# Complex analysis and Residue theorem.

I am having a hard time solving the following integral using the Residue theorem and would appreciate some help: $$I=\int_0^\infty \frac{dx\sqrt{x}}{1+x^3}$$ There is a branch cut and so the integration must be carried out around it, thus: $I_1$ is the desired integral; $I_2$ is the integral along the contour as $R\to\infty$ and hence equals zero; $I_3$ is the integration below the positive x-axis from $R\to\infty$ to zero, and is also equal to the desired integral; $I_4$ is the integral along an infinitesimal contour around the branch point $x=0$ and hence equals zero. Assuming this is correct, $$2\pi i \sum \operatorname{Res}[e^{5\pi i/3}, e^{\pi i/3}, e^{\pi i}] = 2I$$ However, the sum of the residues should be $\frac{-i}{6}$ and unfortunately I am unable to obtain that. As mentioned, I'd appreciate some advice.

• I am quite positive the method delineated above is correct. The problem is obtaining the correct value for the sum of the residues. With that I'd appreciate help. – Grtv Jan 20 '14 at 14:23

I am quite positive the method delineated above is correct.

Indeed, it is correct. It's a standard keyhole contour integration path

$\hspace{4cm}$

with the two contributing parts above and below the branch cut on the positive real axis. The change of direction and the branch of the square root each contribute a factor $-1$ for the part below the real axis, so that part of the contour integral equals the part above the real axis, whence the integral is $\dfrac{1}{2}\cdot 2\pi i$ times the sum of the residues.

Another method - simpler in a way, since it requires only the computation of one residue - is to use the boundary of an angular sector with angle $2\pi/3$ as the contour, similar to

$\hspace{4cm}$

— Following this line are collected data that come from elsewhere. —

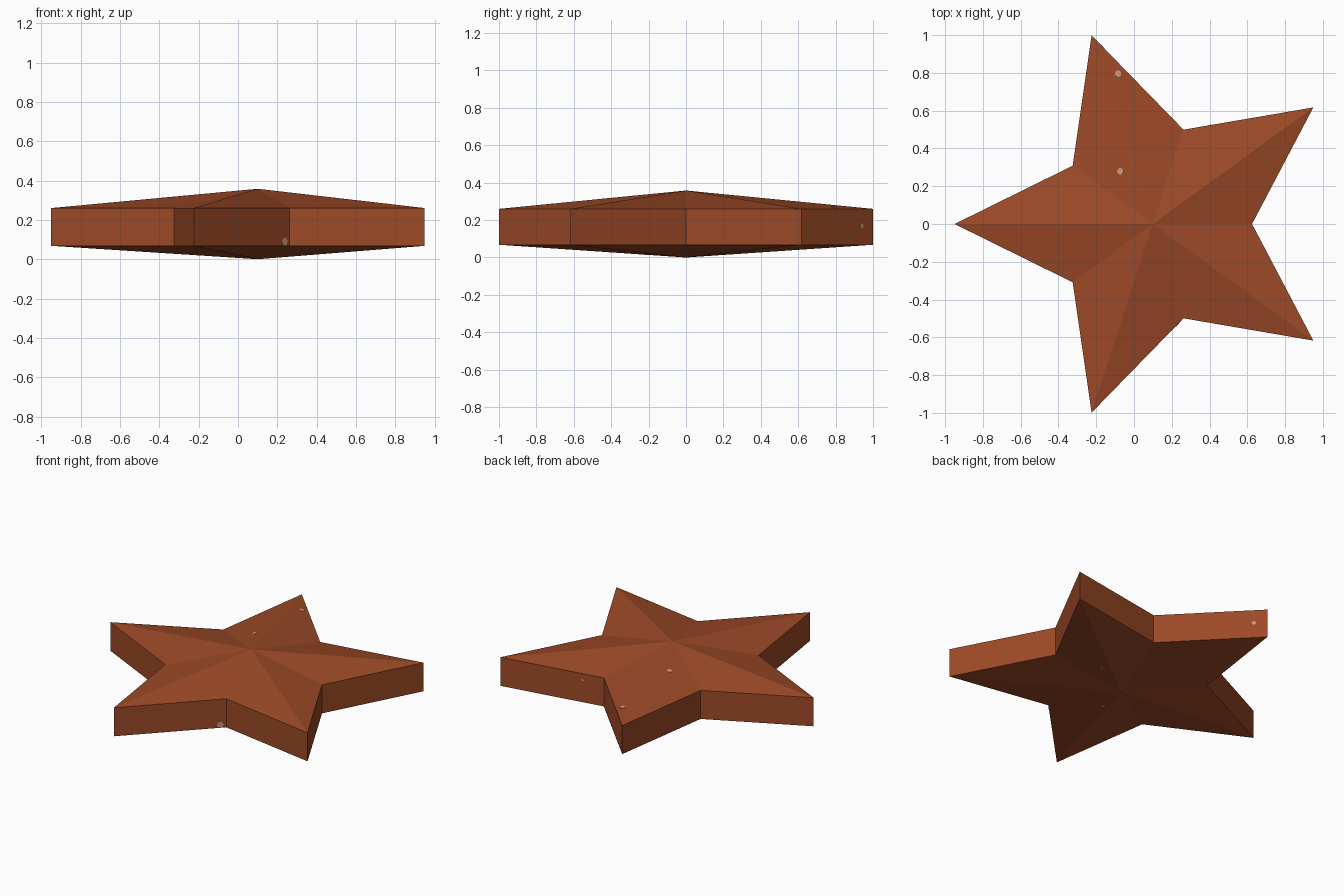
import bpy, bmesh, math
from mathutils import Vector
from mathutils.bvhtree import BVHTree

if "Cube" in bpy.data.objects:
    bpy.data.objects.remove(bpy.data.objects["Cube"])

CX, OUTER, INNER = 0.10, 1.05, 0.525
Z_LOW, Z_HIGH, Z_TOP = 0.068, 0.26, 0.358


def material(name, rgb):
    m = bpy.data.materials.new(name)
    m.diffuse_color = (*rgb, 1)
    m.use_nodes = True
    m.node_tree.nodes["Principled BSDF"].inputs["Base Color"].default_value = m.diffuse_color
    return m


def add_object(name, bm, mat):
    me = bpy.data.meshes.new(name)
    bm.to_mesh(me)
    me.materials.append(mat)
    ob = bpy.data.objects.new(name, me)
    bpy.context.collection.objects.link(ob)
    return ob


rust = material("rust_brown", (0.335, 0.068, 0.020))
pale = material("pale_chip", (0.60, 0.31, 0.21))

# Star body: upright rim with a shallow pyramid above and below
bm = bmesh.new()
rings = []
for z in (Z_LOW, Z_HIGH):
    ring = []
    for i in range(10):
        a = math.radians(36 * i)
        r = OUTER if i % 2 else INNER
        ring.append(bm.verts.new((CX + r * math.cos(a), r * math.sin(a), z)))
    rings.append(ring)
bottom = bm.verts.new((CX, 0, 0))
top = bm.verts.new((CX, 0, Z_TOP))
low, high = rings
for i in range(10):
    j = (i + 1) % 10
    bm.faces.new((low[i], low[j], high[j], high[i]))
    bm.faces.new((high[i], high[j], top))
    bm.faces.new((low[j], low[i], bottom))
bm.normal_update()
add_object("star_body", bm, rust)
surface = BVHTree.FromBMesh(bm)
bm.free()

# Small pale paint chips lying on the nearest surface: (point, radius)
chips = [
    ((-0.08, 0.80, 0.30), 0.018),
    ((-0.08, 0.28, 0.35), 0.018),
    ((0.24, -0.53, 0.09), 0.022),
    ((-0.165, 0.94, 0.17), 0.013),
    ((0.40, 0.53, 0.22), 0.008),
    ((0.36, 0.12, 0.0), 0.010),
    ((0.055, -0.225, 0.0), 0.012),
]
bm = bmesh.new()
for point, radius in chips:
    loc, normal, _, _ = surface.find_nearest(Vector(point))
    mat = normal.to_track_quat('Z', 'Y').to_matrix().to_4x4()
    mat.translation = loc
    bmesh.ops.create_cone(bm, cap_ends=True, segments=7, radius1=radius,
                          radius2=radius, depth=0.004, matrix=mat)
add_object("paint_chips", bm, pale)
bm.free()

but with a greater angle of $2\pi/3$ so that the denominator attains the same values on the rays, and with a small circular arc around the branch point of $\sqrt{z}$ in $0$. The square root produces a factor of $e^{\pi i/3}$ then, due to $\sqrt{e^{2\pi i/3}x} = e^{\pi i/3}\sqrt{x}$, the direction of the ray produces a factor $e^{2\pi i/3}$, due to $d(e^{2\pi i/3}x) = e^{2\pi i/3}\,dx$, and the orientation produces a factor of $-1$ in relation to the part of the contour integral on the real axis. The product of these factors is $1$, so in the limit, the contour integral is again twice the integral over the positive real axis.

The problem is obtaining the correct value for the sum of the residues. With that I'd appreciate help.

Since the value of the integral is $\dfrac{\pi}{3}$, the sum of the residues should be $-\dfrac{i}{3}$, and not $-\dfrac{i}{6}$. And it is. Choosing the branch of the square root with $0 < \arg \sqrt{z} < \pi$ on $\mathbb{C}\setminus [0,\infty)$, we find

$$\operatorname{Res} \left(\frac{\sqrt{z}}{z^3+1}; e^{i\varphi}\right) = \frac{e^{i\varphi/2}}{3e^{2i\varphi}} = \frac{1}{3}e^{-3i\varphi/2}$$

for $e^{i\varphi} = -1$.

In $e^{i\pi (2k+1)/3}, \; k \in \{0,1,2\}$, we thus have

$$\operatorname{Res} \left(\frac{\sqrt{z}}{z^3+1}; e^{i\pi (2k+1)/3}\right) = \frac{1}{3} e^{- i\pi (2k+1)/2} = \frac{(-1)^k}{3i},$$

and the sum of the residues is $\frac{1}{3i}$, whence

$$\int_0^\infty \frac{\sqrt{x}}{x^3+1}\,dx = \pi i \cdot \frac{1}{3i} = \frac{\pi}{3}.$$

The images for the contours shamelessly taken from this and this answer on the site.

• Thank you so much! Is there any way you could attach a diagram depicting the integration path? It would render the explanation far more lucid, as far as I am concerned, and would be most appreciated. – Grtv Jan 20 '14 at 16:10
• I'm terrible with pictures, I'll see if I can figure out how to draw one, but I make no promises. – Daniel Fischer Jan 20 '14 at 16:16
• Here's a suggestion - perhaps you could find a diagram online which represents to some extent the same rationale and provide the link. – Grtv Jan 20 '14 at 16:32
• For your path, the search term would be "keyhole contour". That's pretty standard, should turn up a few items (I guess there's a good chance that you can search better than I, I'll try nevertheless). For the sector, I'm not sure what the terms should be. Let's see if I can find something. – Daniel Fischer Jan 20 '14 at 16:39
• I've found some contours on site, hope the pictures help. If not, tell me what I could explain better. – Daniel Fischer Jan 20 '14 at 17:09